## Work order
Of the lines listed below, return exactly those that run from the line containing "TILT = -11.6" through the line containing "GOLD, rz=5.5, bevel=0.002)", both included.

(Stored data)
+-------+
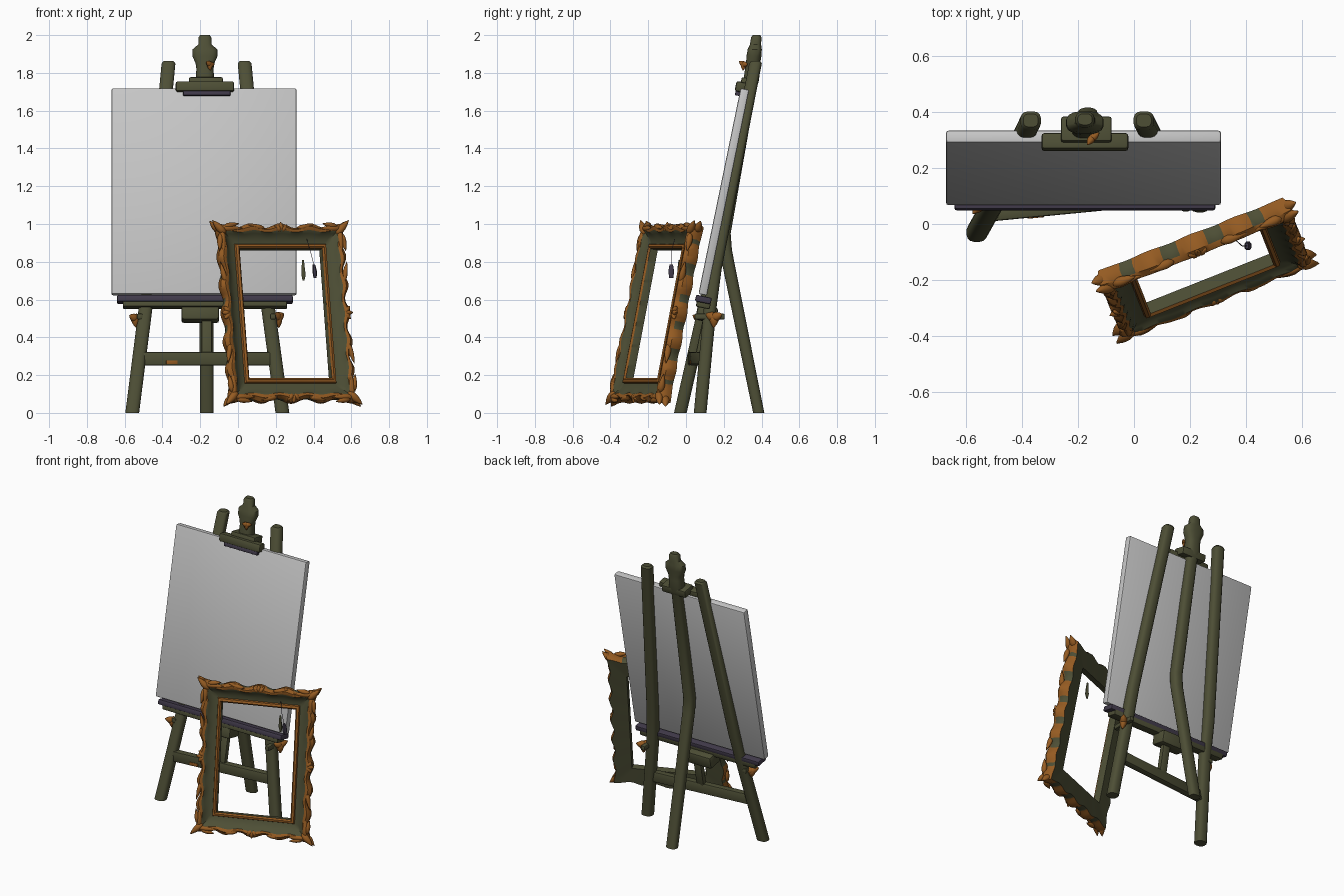
import bpy, bmesh, math
from mathutils import Vector, Matrix

if "Cube" in bpy.data.objects:
    bpy.data.objects.remove(bpy.data.objects["Cube"])

def material(name, rgb):
    m = bpy.data.materials.new(name)
    m.diffuse_color = (*rgb, 1)
    m.use_nodes = True
    m.node_tree.nodes["Principled BSDF"].inputs["Base Color"].default_value = m.diffuse_color
    return m

OLIVE = material("dark olive wood", (0.075, 0.077, 0.036))
GOLD = material("old gold", (0.30, 0.105, 0.016))
CANVAS = material("canvas grey", (0.56, 0.56, 0.56))
PURPLE = material("dark purple", (0.052, 0.042, 0.068))

def finish(name, bm, *mats):
    bmesh.ops.recalc_face_normals(bm, faces=bm.faces)
    me = bpy.data.meshes.new(name)
    bm.to_mesh(me)
    bm.free()
    for m in mats:
        me.materials.append(m)
    ob = bpy.data.objects.new(name, me)
    bpy.context.collection.objects.link(ob)
    return ob

def box(name, loc, size, mat, rx=0, rz=0, bevel=0.008):
    bm = bmesh.new()
    bmesh.ops.create_cube(bm, size=1)
    bmesh.ops.scale(bm, vec=size, verts=bm.verts)
    bmesh.ops.bevel(bm, geom=bm.edges[:], offset=bevel, segments=2, affect='EDGES', profile=0.5)
    rot = Matrix.Rotation(math.radians(rz), 4, 'Z') @ Matrix.Rotation(math.radians(rx), 4, 'X')
    bm.transform(Matrix.Translation(loc) @ rot)
    return finish(name, bm, mat)

def post(name, pts, mat, sides=16):
    """Upright bar: horizontal rounded-square rings at (x, y, z, rx, ry)."""
    bm = bmesh.new()
    rings = []
    for x, y, z, rx, ry in pts:
        ring = []
        for i in range(sides):
            a = 2 * math.pi * (i + 0.5) / sides
            c, s = math.cos(a), math.sin(a)
            ring.append(bm.verts.new((x + rx * math.copysign(abs(c) ** 0.75, c),
                                      y + ry * math.copysign(abs(s) ** 0.75, s), z)))
        rings.append(ring)
    for a, b in zip(rings, rings[1:]):
        for i in range(sides):
            j = (i + 1) % sides
            bm.faces.new((a[i], a[j], b[j], b[i]))
    bm.faces.new(rings[0])
    bm.faces.new(rings[-1])
    return finish(name, bm, mat)

def leaf(bm, matrix, length, width, height, curl=0.3):
    """Pointed leaf along +x, tip curling towards +z."""
    vs = bmesh.ops.create_uvsphere(bm, u_segments=12, v_segments=8, radius=1)['verts']
    for v in vs:
        t = (v.co.x + 1) / 2
        taper = 1 - 0.75 * t * t
        v.co = matrix @ Vector((t * length, v.co.y * width * taper,
                                v.co.z * height * taper + curl * height * t * t))

# ---- canvas ----
TILT = -11.6
box("canvas", (-0.18, 0.2, 1.17), (0.98, 0.046, 1.112), CANVAS, rx=TILT, bevel=0.009)

# ---- easel legs ----
R = 0.037
def tapered(pts):
    (x, y, z) = pts[-1]
    rows = [(*p, R, 0.034) for p in pts]
    return rows + [(x, y + 0.001, z + 0.012, R - 0.01, 0.024)]

post("left_front_leg", tapered([(-0.56, -0.03, 0), (-0.49, 0.095, 0.55), (-0.472, 0.15, 0.76),
                                (-0.368, 0.368, 1.85)]), OLIVE)
post("right_front_leg", tapered([(0.235, 0.075, 0), (0.16, 0.127, 0.55), (0.14, 0.155, 0.76),
                                 (0.035, 0.368, 1.85)]), OLIVE)
# rear leg bends forward and continues as the mast with its collar
post("rear_leg_and_mast", [(-0.165, 0.385, 0, R, 0.03), (-0.168, 0.21, 0.86, R, 0.034),
                           (-0.169, 0.203, 0.95, R, 0.034), (-0.175, 0.335, 1.70, R, 0.034),
                           (-0.175, 0.345, 1.76, 0.05, 0.042), (-0.175, 0.352, 1.82, 0.046, 0.04),
                           (-0.175, 0.355, 1.85, 0.05, 0.038), (-0.175, 0.36, 1.89, 0.068, 0.04),
                           (-0.175, 0.364, 1.925, 0.066, 0.038), (-0.175, 0.368, 1.95, 0.036, 0.03),
                           (-0.175, 0.372, 1.988, 0.034, 0.028), (-0.175, 0.373, 2.0, 0.026, 0.02)], OLIVE)

# ---- rails, tray and block ----
box("lower_crossbar", (-0.165, 0.065, 0.287), (0.71, 0.045, 0.07), OLIVE, rz=5.5)
box("crossbar_gold_patch", (-0.35, 0.024, 0.268), (0.06, 0.005, 0.02), GOLD, rz=5.5, bevel=0.002)
box("centre_strut", (-0.165, 0.085, 0.39), (0.055, 0.035, 0.22), OLIVE, rx=TILT)
box("tray_strip", (-0.175, 0.092, 0.6), (0.93, 0.085, 0.035), PURPLE, rx=TILT)
box("tray_rail", (-0.175, 0.092, 0.575), (0.87, 0.075, 0.04), OLIVE, rx=TILT)
box("tray_block", (-0.2, 0.11, 0.525), (0.2, 0.11, 0.085), OLIVE, rx=TILT, bevel=0.015)

# ---- top clamp ----
box("clamp_bar", (-0.175, 0.292, 1.725), (0.31, 0.06, 0.055), OLIVE, rx=TILT, bevel=0.012)
box("clamp_pad", (-0.165, 0.283, 1.69), (0.25, 0.045, 0.025), PURPLE, rx=TILT, bevel=0.004)
box("clamp_block", (-0.17, 0.335, 1.745), (0.18, 0.09, 0.05), OLIVE, rx=TILT)

# ---- gold wing nuts ----
def wing_nut(name, loc, angles, size, turn):
    bm = bmesh.new()
    base = Matrix.Translation(loc) @ Matrix.Rotation(math.radians(turn), 4, 'Z') @ Matrix.Rotation(math.pi / 2, 4, 'X')
    for a in angles:
        leaf(bm, base @ Matrix.Rotation(math.radians(a), 4, 'Z') @ Matrix.Translation((-size * 0.25, 0, 0)),
             size, size * 0.4, size * 0.35)
    return finish(name, bm, GOLD)

wing_nut("left_wing_nut", (-0.545, 0.07, 0.5), (20, 160, 270), 0.065, 40)
wing_nut("right_wing_nut", (0.21, 0.15, 0.505), (20, 160, 270), 0.075, 60)
wing_nut("clamp_knob", (-0.15, 0.305, 1.845), (0, 150, 270), 0.045, 45)
for n, x, y, w in (("left", -0.52, 0.085, 0.07), ("right", 0.185, 0.125, 0.16)):
    box(n + "_bolt", (x, y, 0.51), (0.03, w, 0.03), OLIVE, bevel=0.006)

# ---- picture frame, built flat then leaned ----
U = Vector((0.93, 0.368, 0)).normalized()
V = Vector((-0.0735, 0.186, 0.98)).normalized()
N = U.cross(V).normalized()
V = N.cross(U)
LEAN = Matrix.Translation((0.25, -0.16, 0.525)) @ Matrix((U, V, N)).transposed().to_4x4()

# moulding profile: (fraction from opening to rim, depth); 1 = gold strip, 0 = olive
PROFILE = [(0.0, -0.035), (0.0, 0.008), (0.08, 0.018), (0.2, 0.014), (0.24, 0.0), (0.45, 0.004),
           (0.66, 0.02), (0.76, 0.034), (0.88, 0.036), (1.0, 0.016), (1.0, -0.015), (0.93, -0.04)]
STRIP = [0, 1, 1, 1, 0, 0, 0, 1, 1, 2, 2, 0]
CORNERS = [(-1, -1), (1, -1), (1, 1), (-1, 1)]
STEPS = 44

bm = bmesh.new()
rings = []
waves = []
for k in range(4):
    c0, c1 = Vector(CORNERS[k]), Vector(CORNERS[(k + 1) % 4])
    out = (c0 + c1) / 2
    for i in range(STEPS):
        s = -1 + 2 * i / STEPS
        p = c0.lerp(c1, i / STEPS)
        bumps = 2 if k % 2 == 0 else 3
        wave = (0.5 + 0.5 * math.cos(2 * math.pi * bumps * s)) * (1 - s ** 6)
        waves.append(wave + abs(s) ** 8)
        ring = []
        for t, d in PROFILE:
            q = Vector((p.x * (0.235 + 0.105 * t), p.y * (0.35 + 0.11 * t)))
            q += out * (0.024 * wave * t ** 3) + p * (0.025 * t ** 3 * abs(s) ** 9)
            ring.append(bm.verts.new((q.x, q.y, d + (0.008 * wave * t * t if d > 0 else 0))))
        rings.append(ring)
for i, a in enumerate(rings):
    b = rings[(i + 1) % len(rings)]
    for j in range(len(PROFILE)):
        f = bm.faces.new((a[j], b[j], b[(j + 1) % len(PROFILE)], a[(j + 1) % len(PROFILE)]))
        # rim hollows stay olive, crests are gold
        f.material_index = int(waves[i] > 0.25) if STRIP[j] == 2 else STRIP[j]
bm.transform(LEAN)
finish("picture_frame", bm, OLIVE, GOLD)

# carved leaves on corners and side centres
bm = bmesh.new()
def ornament(x, y, angle, length, width, height=0.02, z=0.026):
    leaf(bm, LEAN @ Matrix.Translation((x, y, z)) @ Matrix.Rotation(angle, 4, 'Z'), length, width, height)

for sx, sy in CORNERS:
    diag = math.atan2(sy, sx)
    ornament(sx * 0.315, sy * 0.425, diag, 0.105, 0.024, 0.024)
    ornament(sx * 0.33, sy * 0.44, diag, 0.088, 0.022, 0.026, -0.008)
    ornament(sx * 0.345, sy * 0.455, math.atan2(0, -sx), 0.13, 0.019)
    ornament(sx * 0.325, sy * 0.465, math.atan2(0.18 * sy, -sx), 0.09, 0.018)
    ornament(sx * 0.335, sy * 0.455, math.atan2(-sy, 0), 0.14, 0.019)
    ornament(sx * 0.345, sy * 0.43, math.atan2(-sy, 0.15 * sx), 0.10, 0.018)
    ornament(sx * 0.335, sy * 0.16, math.atan2(sy, 0.22 * sx), 0.12, 0.016)
    ornament(sx * 0.09, sy * 0.455, math.atan2(0.2 * sy, sx), 0.10, 0.016)
for sx in (-1, 1):
    for a in (-0.8, 0, 0.8):
        ornament(sx * 0.325, 0, (0 if sx > 0 else math.pi) + a, 0.05, 0.018)
        ornament(0, sx * 0.44, sx * math.pi / 2 + a, 0.05, 0.018)
finish("frame_carving", bm, GOLD)

# ---- small hanging tags and cord ----
post("olive_tag", [(0.347, -0.038, 0.70, 0.005, 0.004), (0.347, -0.038, 0.73, 0.012, 0.009),
                   (0.345, -0.038, 0.77, 0.009, 0.007), (0.344, -0.036, 0.81, 0.005, 0.004)], OLIVE, 8)
post("purple_tag", [(0.408, -0.078, 0.715, 0.009, 0.012), (0.406, -0.078, 0.75, 0.013, 0.016),
                    (0.402, -0.078, 0.785, 0.007, 0.01)], PURPLE, 8)
post("cord", [(0.402, -0.078, 0.78, 0.0015, 0.0015), (0.385, -0.078, 0.85, 0.0015, 0.0015),
              (0.365, -0.06, 0.92, 0.0015, 0.0015)], PURPLE, 6)

# ---- shading ----
bpy.ops.object.select_all(action='SELECT')
bpy.context.view_layer.objects.active = bpy.context.selected_objects[0]
bpy.ops.object.shade_smooth_by_angle(angle=math.radians(40))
+-------+
## Response for this exercise
TILT = -11.6
box("canvas", (-0.18, 0.2, 1.17), (0.98, 0.046, 1.112), CANVAS, rx=TILT, bevel=0.009)

# ---- easel legs ----
R = 0.037
def tapered(pts):
    (x, y, z) = pts[-1]
    rows = [(*p, R, 0.034) for p in pts]
    return rows + [(x, y + 0.001, z + 0.012, R - 0.01, 0.024)]

post("left_front_leg", tapered([(-0.56, -0.03, 0), (-0.49, 0.095, 0.55), (-0.472, 0.15, 0.76),
                                (-0.368, 0.368, 1.85)]), OLIVE)
post("right_front_leg", tapered([(0.235, 0.075, 0), (0.16, 0.127, 0.55), (0.14, 0.155, 0.76),
                                 (0.035, 0.368, 1.85)]), OLIVE)
# rear leg bends forward and continues as the mast with its collar
post("rear_leg_and_mast", [(-0.165, 0.385, 0, R, 0.03), (-0.168, 0.21, 0.86, R, 0.034),
                           (-0.169, 0.203, 0.95, R, 0.034), (-0.175, 0.335, 1.70, R, 0.034),
                           (-0.175, 0.345, 1.76, 0.05, 0.042), (-0.175, 0.352, 1.82, 0.046, 0.04),
                           (-0.175, 0.355, 1.85, 0.05, 0.038), (-0.175, 0.36, 1.89, 0.068, 0.04),
                           (-0.175, 0.364, 1.925, 0.066, 0.038), (-0.175, 0.368, 1.95, 0.036, 0.03),
                           (-0.175, 0.372, 1.988, 0.034, 0.028), (-0.175, 0.373, 2.0, 0.026, 0.02)], OLIVE)

# ---- rails, tray and block ----
box("lower_crossbar", (-0.165, 0.065, 0.287), (0.71, 0.045, 0.07), OLIVE, rz=5.5)
box("crossbar_gold_patch", (-0.35, 0.024, 0.268), (0.06, 0.005, 0.02), GOLD, rz=5.5, bevel=0.002)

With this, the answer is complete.